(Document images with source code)
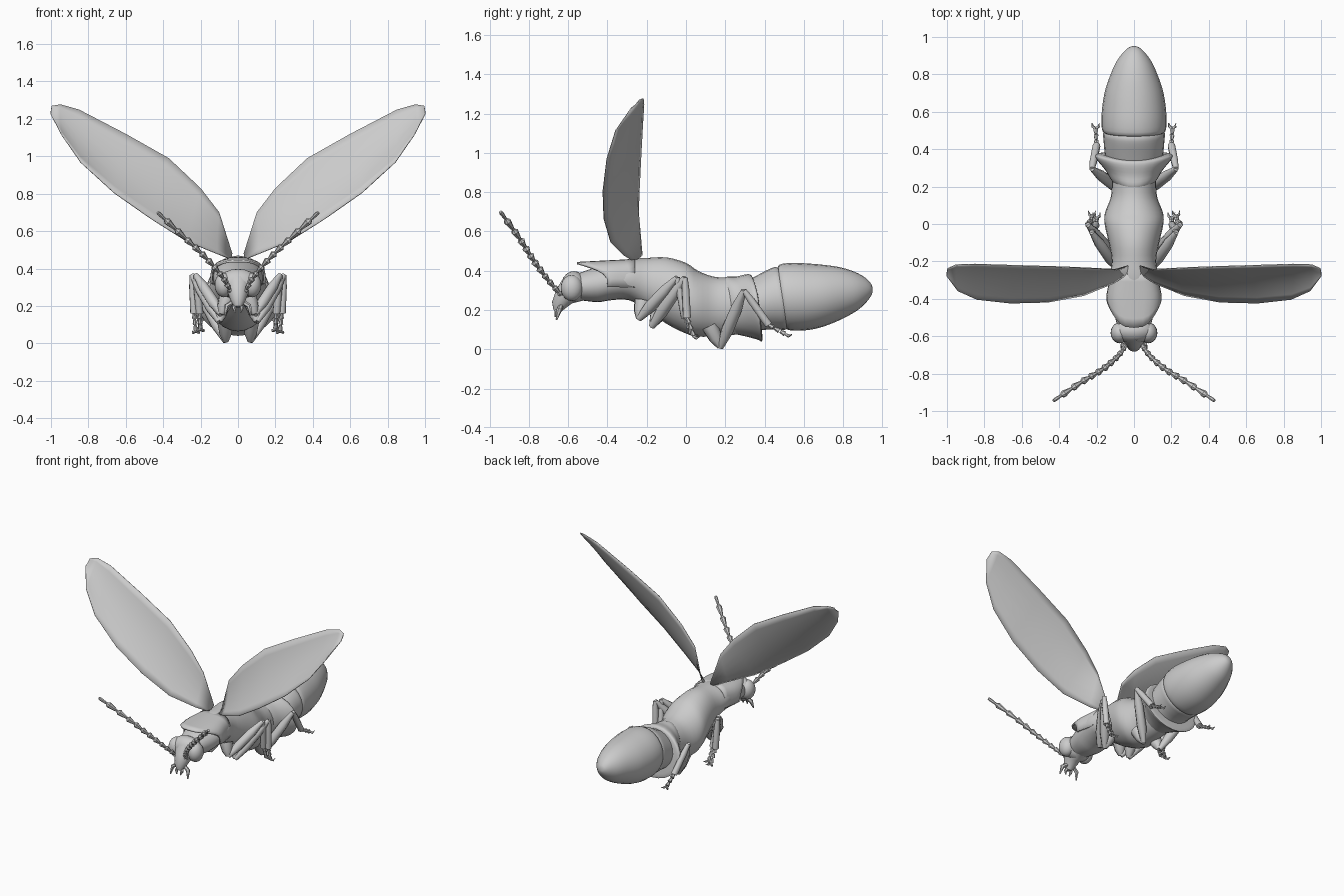
import bpy, bmesh, math
from mathutils import Vector

if "Cube" in bpy.data.objects:
    bpy.data.objects.remove(bpy.data.objects["Cube"])


def mat(name, c, a=1.0):
    m = bpy.data.materials.new(name)
    m.diffuse_color = (c, c, c, a)
    m.use_nodes = True
    m.node_tree.nodes["Principled BSDF"].inputs["Base Color"].default_value = m.diffuse_color
    return m


SHELL = mat("grey shell", 0.6)


def finish(name, bm, m=SHELL, angle=50, recalc=True):
    if recalc:
        bmesh.ops.recalc_face_normals(bm, faces=bm.faces[:])
    me = bpy.data.meshes.new(name)
    bm.to_mesh(me)
    bm.free()
    me.materials.append(m)
    ob = bpy.data.objects.new(name, me)
    bpy.context.collection.objects.link(ob)
    bpy.context.view_layer.objects.active = ob
    ob.select_set(True)
    bpy.ops.object.shade_smooth_by_angle(angle=math.radians(angle))
    ob.select_set(False)
    return ob


def skin(bm, rings, cap=True):
    vs = [[bm.verts.new(p) for p in r] for r in rings]
    n = len(vs[0])
    for a, b in zip(vs, vs[1:]):
        for i in range(n):
            j = (i + 1) % n
            bm.faces.new((a[i], a[j], b[j], b[i]))
    if cap:
        bm.faces.new(vs[0])
        bm.faces.new(vs[-1])


def smooth_rows(rows, steps=3):
    """Catmull-Rom interpolation between profile rows."""
    out = []
    for i in range(len(rows) - 1):
        p = [rows[max(0, min(len(rows) - 1, i + k))] for k in (-1, 0, 1, 2)]
        for s in range(steps):
            t = s / steps
            out.append([0.5 * (2 * b + (c - a) * t + (2 * a - 5 * b + 4 * c - d) * t * t
                               + (3 * b - a - 3 * c + d) * t ** 3) for a, b, c, d in zip(*p)])
    return out + [list(rows[-1])]


def body(name, rows, lean=0.0, bow=0.0, n=24):
    """Loft of ovals; each row is y, top z, bottom z, half width."""
    bm = bmesh.new()
    rings = []
    for y, t, b, w in smooth_rows(rows):
        c, h = (t + b) / 2, (t - b) / 2
        ring = []
        for k in range(n):
            co, si = math.cos(k * math.tau / n), math.sin(k * math.tau / n)
            ring.append((w * co, y - lean * h * si - bow * (1 - co * co) * max(si, 0), c + h * si))
        rings.append(ring)
    skin(bm, rings)
    return finish(name, bm)


def tube(bm, pts, radii, n=8):
    """Tapered limb through points."""
    pts = [Vector(p) for p in pts]
    rings = []
    for i, p in enumerate(pts):
        d = (pts[min(i + 1, len(pts) - 1)] - pts[max(i - 1, 0)]).normalized()
        u = d.cross(Vector((0.3, 1, 0.1))).normalized()
        v = d.cross(u)
        rings.append([p + radii[i] * (u * math.cos(k * math.tau / n) + v * math.sin(k * math.tau / n))
                      for k in range(n)])
    skin(bm, rings)


def ball(bm, c, s, seg=20):
    r = bmesh.ops.create_uvsphere(bm, u_segments=seg, v_segments=seg // 2, radius=1)
    for v in r["verts"]:
        v.co = Vector((c[0] + v.co.x * s[0], c[1] + v.co.y * s[1], c[2] + v.co.z * s[2]))


# Thorax, waist rings and abdomen
body("thorax", [(-.54, .39, .25, .09), (-.45, .42, .24, .115), (-.38, .44, .25, .13), (-.29, .46, .25, .135),
                (-.2, .465, .2, .118), (-.1, .468, .13, .135), (0, .44, .08, .157), (.06, .40, .065, .155),
                (.14, .37, .065, .125), (.22, .365, .07, .118), (.28, .36, .08, .12)])
body("flared_ring", [(.22, .36, .08, .11), (.245, .37, .075, .128), (.29, .37, .065, .155),
                     (.345, .382, .05, .20), (.37, .377, .04, .21), (.375, .35, .07, .18)], 0.1, 0.02)
body("waist_ring", [(.33, .35, .09, .15), (.39, .38, .10, .158), (.45, .41, .10, .163),
                    (.485, .418, .10, .165), (.52, .40, .12, .15)], 0.15)
body("abdomen", [(.49, .40, .13, .14), (.495, .43, .10, .168), (.56, .44, .095, .174), (.64, .437, .105, .168),
                 (.72, .43, .13, .153), (.80, .418, .165, .125), (.87, .395, .205, .093),
                 (.92, .365, .25, .055), (.945, .335, .285, .025), (.95, .315, .305, .004)], 0.13)

# Collar shield overhanging the head, with a flattened arch
bm = bmesh.new()
rows = []
for k in range(17):
    a = math.pi * (k / 16 * 1.1 - 0.05)
    c, s = math.cos(a), math.sin(a)
    px = math.copysign(abs(c) ** .65, c)
    pz = math.copysign(abs(s) ** .7, s)
    front = -.40 - .155 * max(0, s) ** 1.5
    row = []
    for q in range(7):
        t = q / 6
        y = front + (-.26 - front) * t
        w = .148 - .024 * max(0, (y + .38) / .12) - .02 * max(0, (-.42 - y) / .12)
        row.append(bm.verts.new((w * px, y, .345 + (.1 + .015 * t) * pz)))
    rows.append(row)
for a, b in zip(rows, rows[1:]):
    for i in range(6):
        bm.faces.new((a[i], a[i + 1], b[i + 1], b[i]))
collar = finish("collar_shield", bm)
mod = collar.modifiers.new("thickness", "SOLIDIFY")
mod.thickness = 0.012

# Head with snout
bm = bmesh.new()
ball(bm, (0, -.57, .318), (.112, .068, .08))
tube(bm, [(0, -.57, .31), (0, -.62, .27), (0, -.648, .225), (0, -.655, .195)], [.08, .055, .038, .02], 14)
finish("head", bm)

for side, label in ((1, "right"), (-1, "left")):
    def P(*pts):
        return [(side * x, y, z) for x, y, z in pts]

    # Bulging eyes
    bm = bmesh.new()
    ball(bm, (side * .076, -.582, .312), (.049, .056, .066))
    finish(label + "_eye", bm)

    # Mouth feelers
    bm = bmesh.new()
    tube(bm, P((.02, -.635, .225), (.06, -.645, .20), (.068, -.66, .15)), [.012, .014, .004], 6)
    tube(bm, P((.012, -.645, .21), (.022, -.66, .19), (.014, -.665, .165)), [.01, .011, .004], 6)
    finish(label + "_mouth_feelers", bm)

    # Antenna made of flaring beads
    path = [Vector(p) for p in smooth_rows(P((.035, -.63, .27), (.08, -.70, .35), (.165, -.775, .45),
                                             (.28, -.845, .56), (.43, -.945, .70)))]
    bm = bmesh.new()
    for i, (a, b) in enumerate(zip(path, path[1:])):
        r = .015 + .005 * min(1, i / 5) if i < 11 else .011
        tube(bm, [a, a.lerp(b, .78), b], [.008, r, .008], 7)
    finish(label + "_antenna", bm, angle=35)

    # Legs: hip, femur, knee, shin and a forked foot
    legs = {"front": ((.06, -.22, .24), (.09, -.24, .155), (.225, -.045, .365), (.205, -.005, .16), (.20, .03, .075)),
            "middle": ((.08, -.12, .22), (.10, -.175, .115), (.245, -.005, .365), (.235, .005, .16), (.225, .04, .065)),
            "hind": ((.07, .12, .12), (.065, .175, .010), (.225, .295, .30), (.20, .42, .125), (.205, .51, .075))}
    for name, (hip, low, knee, ankle, toe) in legs.items():
        hip, low, knee, ankle, toe = [Vector(p) for p in P(hip, low, knee, ankle, toe)]
        bm = bmesh.new()
        tube(bm, [hip, hip.lerp(low, .6), low], [.045, .035, .015])
        tube(bm, [low, low.lerp(knee, .3), low.lerp(knee, .7), knee], [.016, .031, .029, .014])
        tube(bm, [knee, knee.lerp(ankle, .3), ankle], [.014, .02, .021])
        for k in range(3):
            tube(bm, [ankle.lerp(toe, k / 3), ankle.lerp(toe, (k + .8) / 3)], [.008, .014], 6)
        for dx in (-.016, .016):
            tube(bm, [toe, toe + Vector((dx, .012, -.008)), toe + Vector((dx * 1.2, .03, .0))],
                 [.008, .008, .003], 5)
        finish(f"{label}_{name}_leg", bm)

    # Raised wing: upper (rear) edge to lower (front) edge with a cupped middle
    upper = [(.03, -.225, .48), (.10, -.245, .70), (.20, -.24, .83), (.37, -.232, .99),
             (.60, -.225, 1.12), (.85, -.217, 1.25), (.95, -.22, 1.278), (.995, -.24, 1.27)]
    lower = [(.035, -.27, .45), (.11, -.32, .48), (.27, -.385, .545), (.46, -.42, .665),
             (.66, -.425, .805), (.84, -.405, .97), (.94, -.36, 1.115), (1.0, -.28, 1.23)]
    bm = bmesh.new()
    rows = []
    for u, l in zip(P(*upper), P(*lower)):
        u, l = Vector(u), Vector(l)
        depth = .12 * (u - l).length
        rows.append([bm.verts.new(u.lerp(l, t) + Vector((side * .35, .85, -.4)) * depth * 2 * t * (1 - t))
                     for t in (0, .12, .3, .5, .7, .88, 1)])
    for a, b in zip(rows, rows[1:]):
        for i in range(6):
            f = (a[i], a[i + 1], b[i + 1], b[i])
            bm.faces.new(f if side > 0 else f[::-1])
    wing = finish(label + "_wing", bm, recalc=False)
    mod = wing.modifiers.new("thickness", "SOLIDIFY")
    mod.thickness = 0.005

→ **Exercise requirements**
Up to and including the line containing "for i in range(len(rows)", repeat every line from the start of the data, but none of the pictures.

→ **Solution to this problem**
import bpy, bmesh, math
from mathutils import Vector

if "Cube" in bpy.data.objects:
    bpy.data.objects.remove(bpy.data.objects["Cube"])


def mat(name, c, a=1.0):
    m = bpy.data.materials.new(name)
    m.diffuse_color = (c, c, c, a)
    m.use_nodes = True
    m.node_tree.nodes["Principled BSDF"].inputs["Base Color"].default_value = m.diffuse_color
    return m


SHELL = mat("grey shell", 0.6)


def finish(name, bm, m=SHELL, angle=50, recalc=True):
    if recalc:
        bmesh.ops.recalc_face_normals(bm, faces=bm.faces[:])
    me = bpy.data.meshes.new(name)
    bm.to_mesh(me)
    bm.free()
    me.materials.append(m)
    ob = bpy.data.objects.new(name, me)
    bpy.context.collection.objects.link(ob)
    bpy.context.view_layer.objects.active = ob
    ob.select_set(True)
    bpy.ops.object.shade_smooth_by_angle(angle=math.radians(angle))
    ob.select_set(False)
    return ob


def skin(bm, rings, cap=True):
    vs = [[bm.verts.new(p) for p in r] for r in rings]
    n = len(vs[0])
    for a, b in zip(vs, vs[1:]):
        for i in range(n):
            j = (i + 1) % n
            bm.faces.new((a[i], a[j], b[j], b[i]))
    if cap:
        bm.faces.new(vs[0])
        bm.faces.new(vs[-1])


def smooth_rows(rows, steps=3):
    """Catmull-Rom interpolation between profile rows."""
    out = []
    for i in range(len(rows) - 1):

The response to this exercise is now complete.